When I pray, I'm not forcing, but asking God for His help and guidance to help change human beings. But again, God doesn't usurp someone's will or freedom or choice, or His love would then be minimized because he would be forcing us to do what we don't want to do. It's a very technical question, and the Bible is sympathetic about the question of evil, but prayer provides an answer. It's not the only answer, but we ought not to eliminate it from the arsenal of answers.
GH: What do you think is at the heart of the kind of violence seen in San Bernardino and Paris just a few weeks earlier? How can we use prayer to fight against such violence? DI: The heart of the violence is people are disgruntled and upset, and they don't know what to do, so they take it out on people. They're misinformed about eternal things; they think they're going to Heaven because of their brutality against human beings when it's just the exact opposite.
We have to use prayer as a weapon, in that we are praying for the peace of our communities. I pray they'll have an appetite for peace, they'll want to hold out the olive branch and say, "Let's find better ways of dialogue, a better way to communicate our negative feelings towards other human beings. GH: Why is it so challenging for many Christians to pray effectively? DI: We've brought Christianity down to this posture of feeling as if we're on a cruise ship, so to speak.
A cruise ship means it's all about us: When a person's on a cruise ship, the mentality, is that you're on vacation. It's all about me, I'm here to relax, I must be served by the crew, I can freely complain because I deserve to be served fast and frequent.
On a cruise ship, prayer is seen as a bother or pest, and Christianity is a vacation. However, Christianity is not a cruise ship - no, it's a battleship. We're at war, it's not about me, it's about God. I'm not here to relax; I'm here to fight. I'm not looking to be served by the crew, I am the crew. On a battleship, prayer is seen as a necessity, as a must. A battleship sails during wartime; a cruise ship is docked during wartime. On a battleship, God is seen as a fearless general. On a cruise ship, God is seen as a jovial entertainment director.

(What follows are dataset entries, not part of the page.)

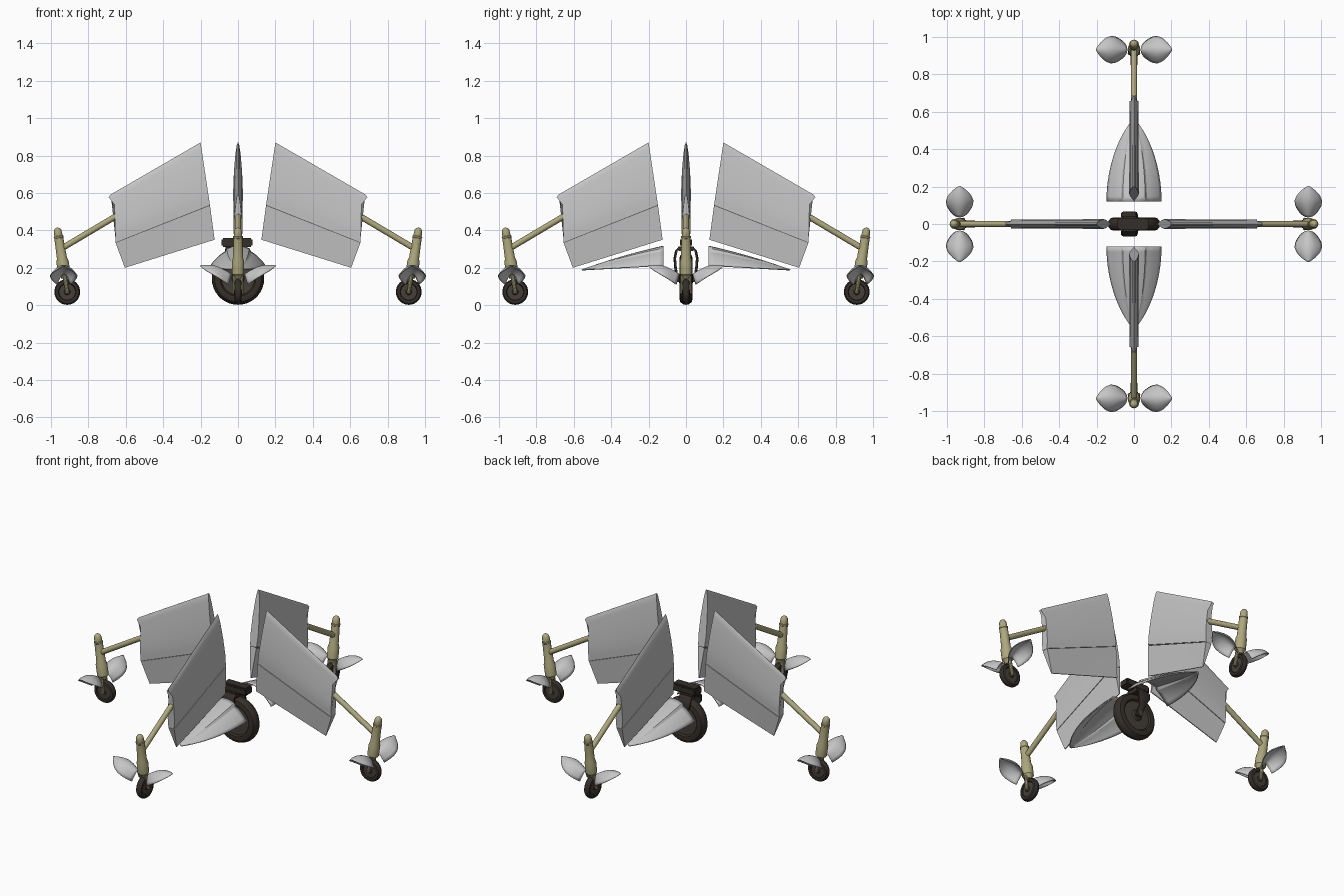
import bpy, bmesh, math
from mathutils import Vector, Matrix

cube = bpy.data.objects.get("Cube")
if cube:
    bpy.data.objects.remove(cube, do_unlink=True)


def material(name, rgb):
    m = bpy.data.materials.new(name)
    m.use_nodes = True
    m.diffuse_color = (*rgb, 1)
    m.node_tree.nodes["Principled BSDF"].inputs["Base Color"].default_value = (*rgb, 1)
    return m


GREY = material("pale grey", (0.56, 0.56, 0.56))
SEAM = material("seam grey", (0.12, 0.12, 0.12))
OLIVE = material("olive", (0.42, 0.39, 0.20))
DARK = material("dark brown", (0.035, 0.028, 0.022))
HUB = material("hub brown", (0.06, 0.05, 0.04))

SIDES = {"left": 0, "back": 90, "right": 180, "front": 270}


def finish(bm, name, mat, sides=None, solid=0, sharp=35):
    """Make one object per side from a mesh built along +x, all turned about z."""
    bmesh.ops.remove_doubles(bm, verts=bm.verts, dist=1e-5)
    bmesh.ops.recalc_face_normals(bm, faces=bm.faces)
    mesh = bpy.data.meshes.new(name)
    bm.to_mesh(mesh)
    bm.free()
    mesh.materials.append(mat)
    for i, side in enumerate(sides or [None]):
        ob = bpy.data.objects.new(f"{side}_{name}" if side else name, mesh)
        bpy.context.collection.objects.link(ob)
        if side:
            ob.rotation_euler.z = math.radians(SIDES[side])
        if solid:
            mod = ob.modifiers.new("thickness", "SOLIDIFY")
            mod.thickness = solid
            mod.offset = 0
        if i == 0:
            bpy.ops.object.select_all(action="DESELECT")
            ob.select_set(True)
            bpy.context.view_layer.objects.active = ob
            bpy.ops.object.shade_smooth_by_angle(angle=math.radians(sharp))


def loft(bm, rings, closed=True):
    """Skin a list of equal point rows; closed rows are capped."""
    rows = [[bm.verts.new(p) for p in r] for r in rings]
    n = len(rows[0])
    for a, b in zip(rows, rows[1:]):
        for i in range(n if closed else n - 1):
            j = (i + 1) % n
            bm.faces.new((a[i], a[j], b[j], b[i]))
    if closed:
        bm.faces.new(rows[0])
        bm.faces.new(rows[-1])


def lathe(bm, start, end, profile, n=24):
    """Turn (distance, radius) pairs about the line from start to end."""
    start, end = Vector(start), Vector(end)
    d = (end - start).normalized()
    q = Vector((0, 0, 1)).rotation_difference(d)
    loft(bm, [[start + d * h + q @ Vector((r * math.cos(a), r * math.sin(a), 0))
               for a in (2 * math.pi * i / n for i in range(n))] for h, r in profile])


def interp(pairs, t):
    for (a, x), (b, y) in zip(pairs, pairs[1:]):
        if t <= b:
            return x + (y - x) * (t - a) / (b - a)
    return pairs[-1][1]


# Fins: lens-shaped section swept between an inner and an outer chord line
HALF = [(0, 0.001), (0.03, 0.007), (0.12, 0.014), (0.3, 0.022), (0.5, 0.026), (0.64, 0.022), (1, 0.003)]
OUT_R = [(0, 0.68), (0.03, 0.692), (0.12, 0.66), (0.64, 0.655), (1, 0.605)]
OUT_Z = [(0, 0.592), (0.03, 0.578), (0.12, 0.538), (0.64, 0.335), (1, 0.20)]
IN_R = [(0, 0.20), (0.64, 0.15), (1, 0.125)]
IN_Z = [(0, 0.87), (0.64, 0.535), (1, 0.35)]


def fin_piece(name, stations, mat, scale=1):
    bm = bmesh.new()
    rings = []
    for s in (0, 0.25, 0.5, 0.75, 1):
        def point(t, side):
            r = interp(IN_R, t) * (1 - s) + interp(OUT_R, t) * s
            z = interp(IN_Z, t) * (1 - s) + interp(OUT_Z, t) * s
            return (r, side * scale * (1 - 0.1 * s) * interp(HALF, t), z)
        rings.append([point(t, 1) for t in stations] + [point(t, -1) for t in reversed(stations)])
    loft(bm, rings)
    finish(bm, name, mat, SIDES)


fin_piece("fin", [0, 0.03, 0.07, 0.12, 0.2, 0.3, 0.4, 0.5, 0.57, 0.637], GREY)
fin_piece("fin_hinge", [0.63, 0.655], SEAM, 0.75)
fin_piece("fin_flap", [0.646, 0.75, 0.88, 1], GREY)

# Struts joining each fin to its leg
bm = bmesh.new()
a, b = Vector((0.62, 0, 0.495)), Vector((0.94, 0, 0.305))
lathe(bm, a, b, [(0, 0.016), ((b - a).length, 0.016)], 16)
finish(bm, "strut", OLIVE, SIDES)

# Legs: turned column with rounded top, collars and a socket
top, axle = Vector((0.967, 0, 0.415)), Vector((0.913, 0, 0.071))
bm = bmesh.new()
lathe(bm, top, axle, [(0, 0.004), (0.005, 0.013), (0.015, 0.02), (0.03, 0.022), (0.045, 0.022),
                      (0.047, 0.026), (0.055, 0.026), (0.057, 0.024), (0.165, 0.027),
                      (0.185, 0.033), (0.25, 0.033), (0.262, 0.022), (0.275, 0.018)])
finish(bm, "leg", OLIVE, SIDES)

# Small fork arms beside each small wheel
bm = bmesh.new()
for s in (-1, 1):
    a = top.lerp(axle, 0.74) + Vector((0, s * 0.016, 0))
    b = axle + Vector((0, s * 0.024, 0))
    lathe(bm, a, b, [(0, 0.012), ((b - a).length + 0.008, 0.009)], 10)
finish(bm, "small_fork", OLIVE, SIDES)


def wheel(name, centre, radius, width, sides=None):
    """Rounded tyre with a recessed disc and a raised hub, axle along y."""
    def part(label, mat, profile):
        bm = bmesh.new()
        lathe(bm, centre, centre + Vector((0, 1, 0)), [(h * width, r * radius) for h, r in profile], 36)
        finish(bm, f"{name}_{label}", mat, sides)
    half = [(-0.3, 0.62), (-0.46, 0.68), (-0.5, 0.78), (-0.43, 0.9), (-0.22, 0.98)]
    part("tyre", DARK, half + [(0, 1)] + [(-h, r) for h, r in reversed(half)])
    part("hub", HUB, [(-0.52, 0.16), (-0.5, 0.2), (-0.34, 0.24), (-0.32, 0.64),
                      (0.32, 0.64), (0.34, 0.24), (0.5, 0.2), (0.52, 0.16)])


wheel("small_wheel", axle, 0.069, 0.04, SIDES)
wheel("main_wheel", Vector((0, 0, 0.142)), 0.14, 0.07)

# Leaf guards: pair of pointed, arched shells beside each leg
WIDTH = [(0, 0.035), (0.12, 0.052), (0.3, 0.068), (0.48, 0.072), (0.65, 0.062), (0.82, 0.04), (1, 0.003)]
bm = bmesh.new()
for s in (-1, 1):
    rows = []
    for i in range(13):
        u = i / 12
        ridge = 0.165 + 0.045 * u + 0.02 * math.sin(math.pi * u)
        rows.append([(0.932 + v * interp(WIDTH, u),
                      s * (0.037 + 0.166 * u + 0.015 * v * v * (1 - u)),
                      ridge - 0.055 * v * v * (1 - u ** 3))
                     for v in (k / 6 for k in range(-6, 7))])
    loft(bm, rows, closed=False)
finish(bm, "leaf_guards", GREY, SIDES, solid=0.005, sharp=50)

# Body shells: tapering open hoods with a raised centre band
bm = bmesh.new()
rows = []
for i in range(17):
    u = i / 16
    w = max(0.145 * (1 - u * u) ** 0.8, 0.006)
    edge = 0.212 - 0.024 * u
    ridge = edge + (0.09 + 0.03 * u) * (1 - u)
    row = []
    for v in (-1, -0.9, -0.75, -0.6, -0.46, -0.4, -0.2, 0, 0.2, 0.4, 0.46, 0.6, 0.75, 0.9, 1):
        band = 0.013 * (1 - u) if abs(v) < 0.43 else 0
        row.append((0.12 + 0.437 * u, v * w, edge + (ridge - edge) * (1 - abs(v) ** 2.2) + band))
    rows.append(row)
loft(bm, rows, closed=False)
finish(bm, "body_shell", GREY, ["front", "back"], solid=0.006, sharp=25)


def box(bm, centre, size, turn=None):
    m = Matrix.Translation(centre) @ (turn or Matrix()) @ Matrix.Diagonal((*size, 1))
    return bmesh.ops.create_cube(bm, size=1, matrix=m)["verts"]


# Main fork: head block, arched crown and two arms to the axle
bm = bmesh.new()
box(bm, (-0.005, 0, 0.336), (0.165, 0.066, 0.048))
bmesh.ops.bevel(bm, geom=bm.edges[:], offset=0.008, segments=2, affect="EDGES")
finish(bm, "fork_head", DARK)

bm = bmesh.new()
PATH = [(-0.025, 0.03, 0.315), (-0.03, 0.052, 0.29), (-0.025, 0.06, 0.25),
        (-0.015, 0.056, 0.2), (0, 0.046, 0.142), (0.002, 0.045, 0.125)]
for s in (-1, 1):
    loft(bm, [[(x + dx * (0.04 if z > 0.24 else 0.02), s * (y + dy * 0.007), z)
               for dx, dy in ((-1, -1), (1, -1), (1, 0.5), (0.7, 1), (-0.7, 1), (-1, 0.5))]
              for x, y, z in PATH])
box(bm, (-0.025, 0, 0.302), (0.08, 0.08, 0.025))
finish(bm, "main_fork", DARK)

bm = bmesh.new()
lathe(bm, (0, -0.058, 0.142), (0, 1, 0.142), [(0, 0.018), (0.116, 0.018)], 16)
finish(bm, "main_axle", HUB)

My prayer is that the Christian community would awaken to the reality of what the early Christian father Tertullian said: "The blood of the martyrs is the seed of the church, the more we're mowed down, the more we grow. Right now, when we're battling all of these wars and atrocities, this is a fertile ground for Christianity. When Christians were being thrown to lions and wild beasts in the midst of the Colosseum, the Church grew, because people recognized the significance of a relationship with God during times of evil. Though we may not have all of the answers to combat evil, we do know that during times of evil, there's a God that loves us and cares for us.

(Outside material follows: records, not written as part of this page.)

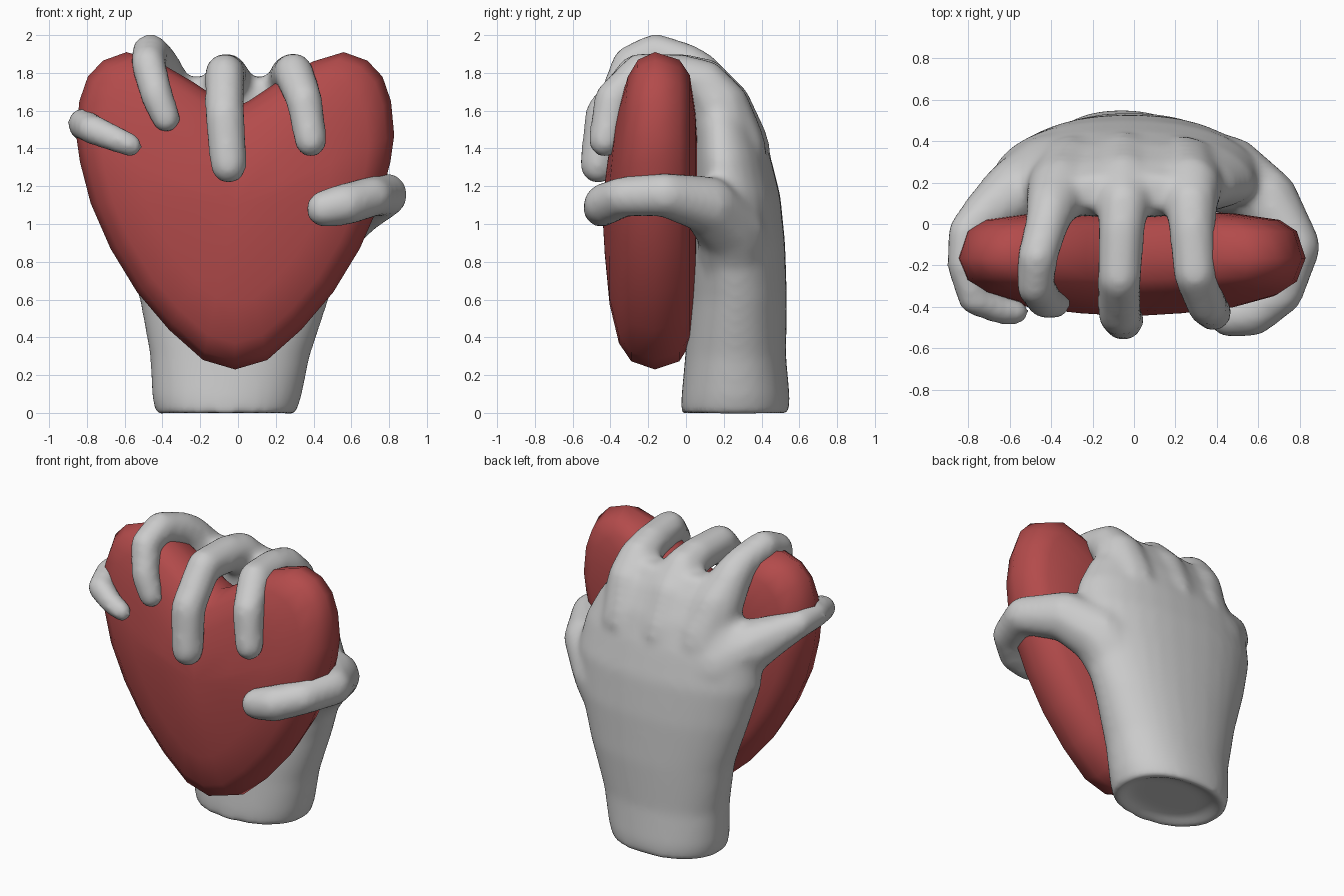
import bpy, bmesh, math
from mathutils import Vector

if "Cube" in bpy.data.objects:
    bpy.data.objects.remove(bpy.data.objects["Cube"])


def finish(bm, name):
    bmesh.ops.recalc_face_normals(bm, faces=bm.faces)
    me = bpy.data.meshes.new(name)
    bm.to_mesh(me)
    bm.free()
    for p in me.polygons:
        p.use_smooth = True
    ob = bpy.data.objects.new(name, me)
    bpy.context.collection.objects.link(ob)
    return ob


def bridge(bm, a, b):
    n = len(a)
    for i in range(n):
        j = (i + 1) % n
        bm.faces.new((a[i], a[j], b[j], b[i]))


# Heart: half outline mirrored, then domed on both sides
half = [(.17, .28), (.35, .44), (.52, .64), (.66, .87), (.765, 1.11), (.822, 1.33),
        (.842, 1.47), (.825, 1.65), (.78, 1.78), (.7, 1.865), (.575, 1.91),
        (.41, 1.86), (.22, 1.75), (.07, 1.65)]
outline = [(0, .23)] + half + [(0, 1.62)] + [(-x, z) for x, z in reversed(half)]
dome = [(.3, -.265), (.6, -.24), (.84, -.19), (.95, -.125), (1, 0),
        (.95, .13), (.85, .185), (.6, .215), (.3, .232)]
bm = bmesh.new()
cx, cy, cz = -.015, -.165, 1.1
rings = []
for s, h in dome:
    ring = []
    for x, z in outline:
        zz = cz + (z - cz) * s
        thin = 1 - .3 * max(0, (zz - 1.2) / .7) if h < 0 else 1
        ring.append(bm.verts.new((cx + x * s, cy + h * thin, zz)))
    rings.append(ring)
for a, b in zip(rings, rings[1:]):
    bridge(bm, a, b)
for ring, y in ((rings[0], -.28), (rings[-1], .238)):
    tip = bm.verts.new((cx, cy + y, cz))
    for i in range(len(ring)):
        bm.faces.new((ring[i], ring[(i + 1) % len(ring)], tip))
heart = finish(bm, "heart")
red = bpy.data.materials.new("heart_red")
red.diffuse_color = (.45, .07, .07, 1)
red.use_nodes = True
red.node_tree.nodes["Principled BSDF"].inputs["Base Color"].default_value = red.diffuse_color
heart.data.materials.append(red)

# Hand: wrist and palm lofted from rounded sections
# (z, x0, x1, y0, y1, position of the widest line from front to back)
bm = bmesh.new()
sections = [(.035, -.32, .19, .07, .45, .5), (-.02, -.43, .30, -.025, .545, .5),
            (.08, -.455, .335, -.025, .55, .5), (.3, -.465, .38, -.005, .53, .5),
            (.6, -.52, .48, .02, .535, .48), (.9, -.62, .58, .025, .525, .42),
            (1.15, -.69, .62, .03, .50, .36), (1.35, -.69, .58, .03, .45, .36),
            (1.52, -.56, .49, .03, .39, .4), (1.67, -.45, .38, .03, .31, .5),
            (1.78, -.37, .30, .07, .23, .5)]
N = 32
rings = []
for z, x0, x1, y0, y1, m in sections:
    ym = y0 + (y1 - y0) * m
    ring = []
    for i in range(N):
        t = 2 * math.pi * i / N
        c, s = math.cos(t), math.sin(t)
        y = math.copysign(abs(s) ** .95, s) * ((y1 - ym) if s > 0 else (ym - y0))
        ring.append(bm.verts.new((
            (x0 + x1) / 2 + (x1 - x0) / 2 * math.copysign(abs(c) ** .9, c), ym + y, z)))
    rings.append(ring)
for a, b in zip(rings, rings[1:]):
    bridge(bm, a, b)
bm.faces.new(rings[0])
bm.faces.new(rings[-1])


def ball_points(p, r):
    pts = [p + Vector((0, 0, r)), p - Vector((0, 0, r))]
    for k in range(1, 6):
        a = math.pi * k / 6
        for i in range(12):
            t = math.pi * i / 6
            pts.append(p + r * Vector((math.sin(a) * math.cos(t),
                                       math.sin(a) * math.sin(t), math.cos(a))))
    return pts


# Fingers: hulls between successive joint balls (x, y, z, radius)
def finger(joints):
    for a, b in zip(joints, joints[1:]):
        pts = ball_points(Vector(a[:3]), a[3]) + ball_points(Vector(b[:3]), b[3])
        vs = [bm.verts.new(p) for p in pts]
        bmesh.ops.convex_hull(bm, input=vs)
        loose = [v for v in vs if v.is_valid and not v.link_faces]
        bmesh.ops.delete(bm, geom=loose, context='VERTS')


index = [(.24, .24, 1.4, .19), (.27, .18, 1.62, .16), (.275, .1, 1.74, .13),
         (.28, -.02, 1.785, .115), (.295, -.24, 1.8, .108), (.35, -.39, 1.66, .1),
         (.385, -.43, 1.44, .09)]
middle = [(-.05, .27, 1.4, .18), (-.05, .19, 1.62, .16), (-.05, .1, 1.75, .13),
          (-.06, -.02, 1.79, .115), (-.07, -.26, 1.795, .108), (-.07, -.43, 1.58, .108),
          (-.05, -.465, 1.31, .1)]
ring_finger = [(-.3, .24, 1.4, .19), (-.36, .17, 1.62, .16), (-.4, .08, 1.78, .125),
               (-.42, .0, 1.85, .108), (-.465, -.16, 1.91, .1), (-.475, -.3, 1.85, .095),
               (-.43, -.37, 1.68, .09), (-.38, -.38, 1.56, .08)]
little = [(-.4, .24, 1.26, .2), (-.57, .15, 1.38, .17), (-.7, .06, 1.46, .125),
          (-.81, -.04, 1.525, .09), (-.82, -.2, 1.53, .085), (-.77, -.36, 1.5, .082),
          (-.65, -.415, 1.45, .072), (-.565, -.425, 1.415, .064)]
thumb = [(.24, .27, .7, .2), (.45, .24, .97, .19), (.64, .12, 1.1, .155),
         (.785, -.11, 1.155, .118), (.71, -.33, 1.145, .11), (.57, -.43, 1.105, .115),
         (.455, -.45, 1.08, .1)]
for f in (index, middle, ring_finger, little, thumb):
    finger(f)
hand = finish(bm, "hand")

# Fuse the palm and fingers into one smooth skin
fuse = hand.modifiers.new("fuse", 'REMESH')
fuse.mode = 'VOXEL'
fuse.voxel_size = .022
fuse.use_smooth_shade = True
soft = hand.modifiers.new("soften", 'SMOOTH')
soft.factor = .5
soft.iterations = 14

If we turn our affection towards Him, He will provide comfort to us in times of trouble. Can you tell me more about that? High Indifference Virus is when people are having this laissez-faire attitude towards prayer, they're not engaged in spiritual warfare, they're disconnected. We're called to be soldiers, we're told throughout Scripture that we're in the army of the Lord. Paul told his spiritual son, Timothy, to fight the good fight of faith.